With Easter weekend upon us — make that “virtual” Easter, thanks to the coronavirus pandemic that has closed churches across the world — there’s no better time to get reacquainted with “The Ten Commandments,” one of the most iconic films of all time, not to mention a film that has played a role in Easter season television viewing for years.
Released last month in a new Blu-ray “digibook,” “The Ten Commandments” is now viewable in a spectacular newly restored version of the 1956 Cecil B. DeMille classic starring Charlton Heston, Yul Brynner, Edward G. Robinson, John Derek, Anne Baxter and Yvonne DeCarlo. The film recounts the biblical tale of Moses (played by Heston in a career-making performance) and his nemesis, the pharaoh Rameses (Brynner), whose worlds collide over the exodus of the Hebrew slaves from Egypt.
The three-disc set also includes a newly restored version of DeMille’s 1923 silent version of the film, a 16-page booklet of photos and facts on both films, the 2011 documentary “The Ten Commandments: Making Miracles,” theatrical trailers, photo galleries and hand-tinted footage of key scenes from the 1923 version. The 1956 version was filmed on location in Egypt and the Sinai with a then extraordinary budget of $13.2 million; it grossed more than $122 million, an incomparable feat at the time.
“It looks great,” said Fraser Heston, Charlton Heston’s son, who, in the film, has one of the most famous movie cameos of all time. “I think they transferred it to 6K from the original negatives. They went back to square one, stripped it and cleaned every frame. Just painstaking work. This now looks like you could just step into the pyramids or the Red Sea and cross with Moses.”
That cameo appearance is one that Heston only remembers from seeing himself on the big screen years after it happened. In the movie, he portrays the baby Moses placed in a basket on the Nile River to escape the pharaoh’s decree that “the first-born of Israel shall die.”
“I’m thrilled to have been part of the film,” the 65-year-old Heston said. “If I live long enough I will be the last actor to have worked with Cecil B. DeMille.”
How he got cast for the role is another story.
“Mom [actress Lydia Clarke Heston] at the time was pregnant with me, and DeMille told my dad if it’s a boy he can have the part of baby Moses. I was born on Feb. 22, 1955, just in time for the film shoot. In fact, the first telegram Mom got [in the hospital] was from DeMille to me saying, ‘You got the part.’
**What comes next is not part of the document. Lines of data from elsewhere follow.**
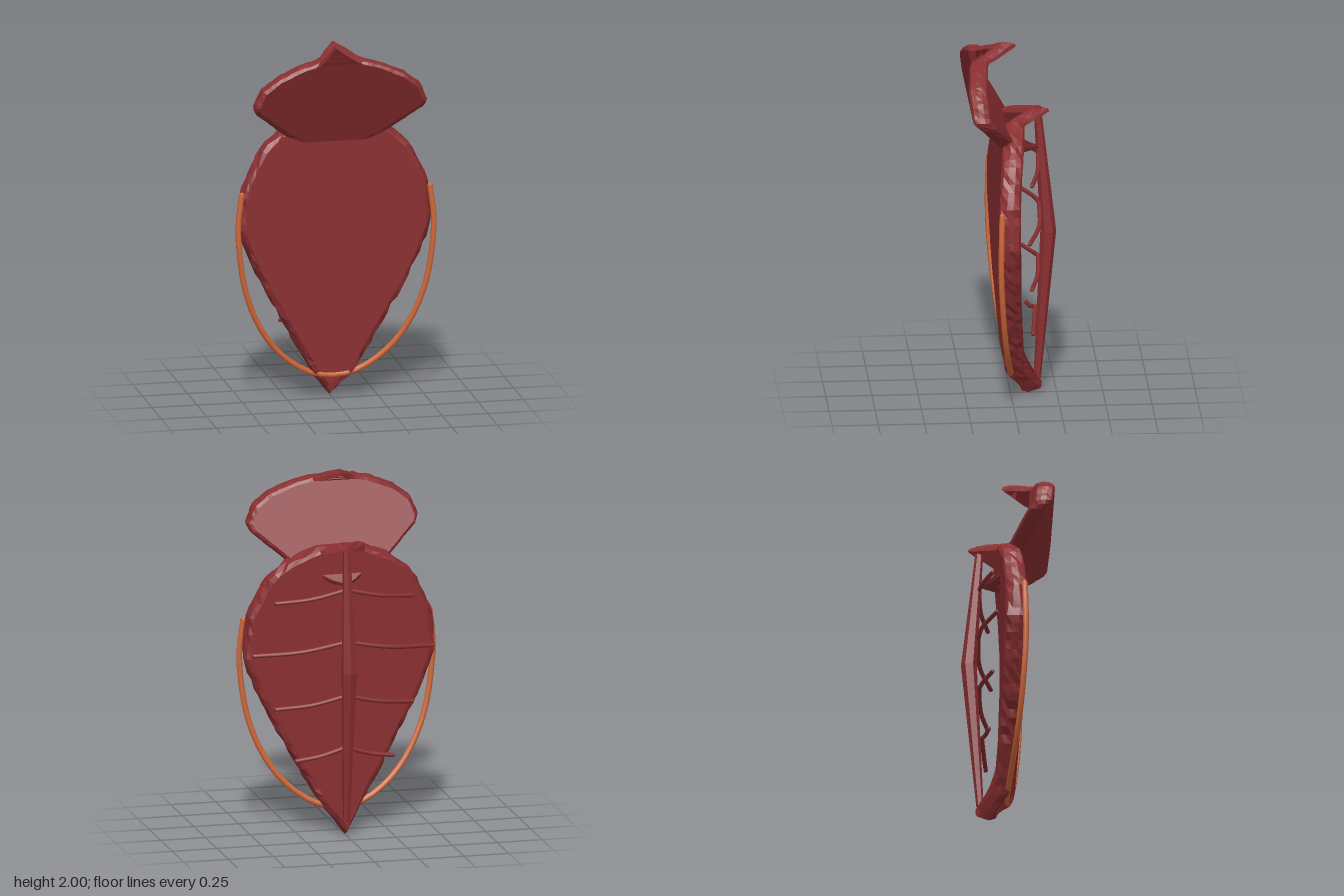
import * as THREE from 'three';

const red = new THREE.MeshStandardMaterial({ color: 0x8a2e30 });
red.name = 'deep red';
const orange = new THREE.MeshStandardMaterial({ color: 0xd0683a });
orange.name = 'orange';

// small seeded noise in -1..1
let seed = 7;
const noise = () => {
  seed = (seed * 16807) % 2147483647;
  return (seed / 2147483647) * 2 - 1;
};

// linear interpolation through [key, value] pairs with rising keys
function lerpTable(table, t) {
  for (let i = 1; i < table.length; i++) {
    const [a, va] = table[i - 1], [b, vb] = table[i];
    if (t <= b) return va + (vb - va) * Math.max(0, (t - a) / (b - a));
  }
  return table[table.length - 1][1];
}

// Mirrored slab with a rounded rough rim, bent in z by height and creased at the middle.
// half: right half of the outline from top to bottom; zByY: middle depth by height.
function slab(name, { half, zByY, thick, inset, rough, capNormal }) {
  const path = new THREE.CurvePath();
  for (let i = 1; i < half.length; i++) {
    path.add(new THREE.LineCurve(new THREE.Vector2(...half[i - 1]), new THREE.Vector2(...half[i])));
  }
  const n = 44, loop = 2 * n;
  const pts = path.getSpacedPoints(n);

  // outward normals of the right half
  const normals = pts.map((p, i) => {
    if (i === 0) return new THREE.Vector2(0, 1);
    if (i === n) return new THREE.Vector2(0, -1);
    const d = pts[i + 1].clone().sub(pts[i - 1]).normalize();
    return new THREE.Vector2(-d.y, d.x);
  });

  // rim rings from front to back: [share of inset, share of half thickness]
  const layers = [[1, 1], [0.35, 0.8], [0, 0.3], [0, -0.3], [0.35, -0.8], [1, -1]];
  const rings = layers.map(([k, dz]) => {
    const ring = [];
    for (let j = 0; j < loop; j++) {
      const i = j <= n ? j : loop - j, side = j <= n ? 1 : -1;
      const p = pts[i], nn = normals[i];
      const off = -k * inset + rough * noise() * (k < 1 ? 1 : 0.4);
      const x = Math.max(0, p.x + nn.x * off), y = p.y + nn.y * off;
      const crease = 0.14 * Math.max(0, 1 - x / 0.12);
      const z = lerpTable(zByY, p.y) - crease + dz * thick / 2 + (k < 1 ? rough * noise() * 0.6 : 0);
      ring.push([x * side, Math.max(0, y), z]);
    }
    return ring;
  });

  const pos = [];
  const quad = (a, b, c, d) => pos.push(...a, ...b, ...c, ...a, ...c, ...d);
  for (let r = 0; r < rings.length - 1; r++) {
    for (let j = 0; j < loop; j++) {
      const k = (j + 1) % loop;
      quad(rings[r][j], rings[r][k], rings[r + 1][k], rings[r + 1][j]);
    }
  }
  // front and back faces in strips from side to side
  const capStart = pos.length / 3;
  const front = rings[0], back = rings[rings.length - 1];
  const left = (i) => (loop - i) % loop;
  for (let i = 0; i < n; i++) quad(front[left(i)], front[left(i + 1)], front[i + 1], front[i]);
  const backStart = pos.length / 3;
  for (let i = 0; i < n; i++) quad(back[i], back[i + 1], back[left(i + 1)], back[left(i)]);

  const geo = new THREE.BufferGeometry();
  geo.setAttribute('position', new THREE.Float32BufferAttribute(pos, 3));
  geo.computeVertexNormals();
  // even shading over the broad faces
  const cn = new THREE.Vector3(...capNormal).normalize();
  for (let v = capStart; v < pos.length / 3; v++) {
    const s = v < backStart ? 1 : -1;
    geo.attributes.normal.setXYZ(v, cn.x * s, cn.y * s, cn.z * s);
  }
  const mesh = new THREE.Mesh(geo, red);
  mesh.name = name;
  return mesh;
}

// capped tube through points
function rod(name, points, radius, segments, material) {
  const curve = new THREE.CatmullRomCurve3(points.map((p) => new THREE.Vector3(...p)));
  const group = new THREE.Group();
  group.name = name;
  group.add(new THREE.Mesh(new THREE.TubeGeometry(curve, segments, radius, 7), material));
  for (const t of [0, 1]) {
    const cap = new THREE.Mesh(new THREE.SphereGeometry(radius, 7, 4), material);
    cap.position.copy(curve.getPoint(t));
    group.add(cap);
  }
  group.children.forEach((m, i) => { m.name = i ? name + 'End' : name + 'Tube'; });
  return group;
}

export function createModel() {
  seed = 7;
  const model = new THREE.Group();
  model.name = 'leafShield';

  // main leaf-shaped plate
  model.add(slab('bodyPlate', {
    half: [[0, 1.63], [0.12, 1.59], [0.29, 1.52], [0.4, 1.43], [0.46, 1.32], [0.515, 1.2],
      [0.53, 0.97], [0.44, 0.74], [0.27, 0.43], [0.1, 0.13], [0, 0.005]],
    zByY: [[0, 0.03], [0.2, -0.01], [0.4, 0.005], [0.6, 0.02], [1, 0.035], [1.2, 0.035], [1.4, 0.02], [1.62, -0.015]],
    thick: 0.115, inset: 0.03, rough: 0.008, capNormal: [0, 0, 1],
  }));

  // flared hood above it
  model.add(slab('hoodPlate', {
    half: [[0, 2], [0.1, 1.945], [0.22, 1.915], [0.35, 1.86], [0.44, 1.79], [0.48, 1.69], [0.46, 1.65],
      [0.28, 1.5], [0.14, 1.42], [0.06, 1.385], [0, 1.38]],
    zByY: [[1.38, 0.03], [1.42, 0.01], [1.5, 0.05], [1.6, 0.12], [1.68, 0.18], [1.85, 0.2], [1.92, 0.185], [2, 0.16]],
    thick: 0.1, inset: 0.025, rough: 0.003, capNormal: [0, -0.4, 0.92],
  }));

  // spine: tapered six-sided bar, thickest and furthest back at the middle
  const spineGeo = new THREE.CylinderGeometry(1, 1, 1.55, 6, 2).toNonIndexed();
  const sp = spineGeo.attributes.position;
  for (let i = 0; i < sp.count; i++) {
    const mid = Math.abs(sp.getY(i)) < 0.1;
    const r = mid ? 0.043 : 0.02;
    const y = mid ? 0.92 : sp.getY(i) + 0.855;
    sp.setXYZ(i, sp.getX(i) * r, y, sp.getZ(i) * r + (mid ? -0.205 : -0.145));
  }
  spineGeo.computeVertexNormals();
  const spine = new THREE.Mesh(spineGeo, red);
  spine.name = 'spine';
  model.add(spine);

  // ribs: [root height, reach, root z, tip z]
  const ribs = [[1.37, 0.38, -0.15, -0.09], [1.08, 0.5, -0.155, -0.07], [0.78, 0.38, -0.15, -0.09], [0.49, 0.27, -0.135, -0.105]];
  for (const [y, reach, z0, z1] of ribs) {
    for (const s of [1, -1]) {
      model.add(rod(s > 0 ? 'leftRib' : 'rightRib', [
        [0, y, z0], [s * reach * 0.5, y - 0.045, z0 + 0.015], [s * reach, y - 0.068, z1],
      ], 0.012, 8, red));
    }
  }

  // orange cord hanging round the lower edge
  const side = [[0.52, 1.18, 0.08], [0.54, 1, 0.085], [0.53, 0.83, 0.085], [0.5, 0.65, 0.075], [0.44, 0.48, 0.06],
    [0.35, 0.33, 0.04], [0.24, 0.22, 0.02], [0.12, 0.15, 0.005]];
  const mirrored = side.map(([x, y, z]) => [-x, y, z]).reverse();
  model.add(rod('cord', [...side, [0, 0.13, 0], ...mirrored], 0.016, 40, orange));

  return model;
}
“What people don’t know is that the basket I was in started to sink when we were doing the scene. My dad ran [into the scene] and rescued me. And I learned later on that the on-set social worker [charged with looking after the baby actor as mandated by the industry] was holding me as I’m dripping wet and my father came over, and in his best Moses voice told her, ‘Give me that baby!’ And she did.”
Heston calls the film the first real cinematic epic, and the influence of so many grand-scale epics that followed decades later, such as “Gladiator” and even “Game of Thrones,” due to the film’s ability to captivate an audience, even on the small screen.
“There were no computers, no CGI at the time,” Heston said. “DeMille used every trick in the book to make the film a culmination of filmmaking art of the period. There were no optical effects; all the special effects were done in the camera or with models through clever tricks, like running water backwards and using matte photography. … The film just sucks you in.”
Heston, an accomplished producer, writer and director (he directed his famous father in the 1990 film “Treasure Island” and “The Crucifer of Blood” in 1991) credits his filmmaking skills, in part, to the years he spent on movie sets with his dad, and to his mother’s adventurous spirit.
“I tried to stay out of the way of the directors on his sets but I definitely would ask them tons of questions. My dad turned me over to the stunt wranglers on nearly every film — a pretty good group of mentors. They taught me how to ride, tie knots, mountain climb, fly a plane, scuba dive, fish. So in a big way I was brought up on movie sets.
“My mom was the Indiana Jones in our family,” he continued. “She dragged us up the Great Pyramids in Giza, took us to Hadrian’s Wall in Scotland. She took us to every major museum in the world before I was 10. She was a great professional photographer, too. Had several photography books published.”
When it comes to “Ten Commandments” mementos, Heston said he has only one (presumably priceless) “trinket.”
“Dad wasn’t a big memorabilia collector, and he really didn’t wear much in the film outside his [striped] Levite cloth robe and a loincloth when he was in the mud pits. But he did keep the staff he used in the film and he gave it to me. The only thing he said was, ‘Don’t point it at the pool.’ ”
As for the film’s unending appeal, Heston said, “It holds up as a piece of modern filmmaking, and it’s one of the greatest stories ever told — literally.”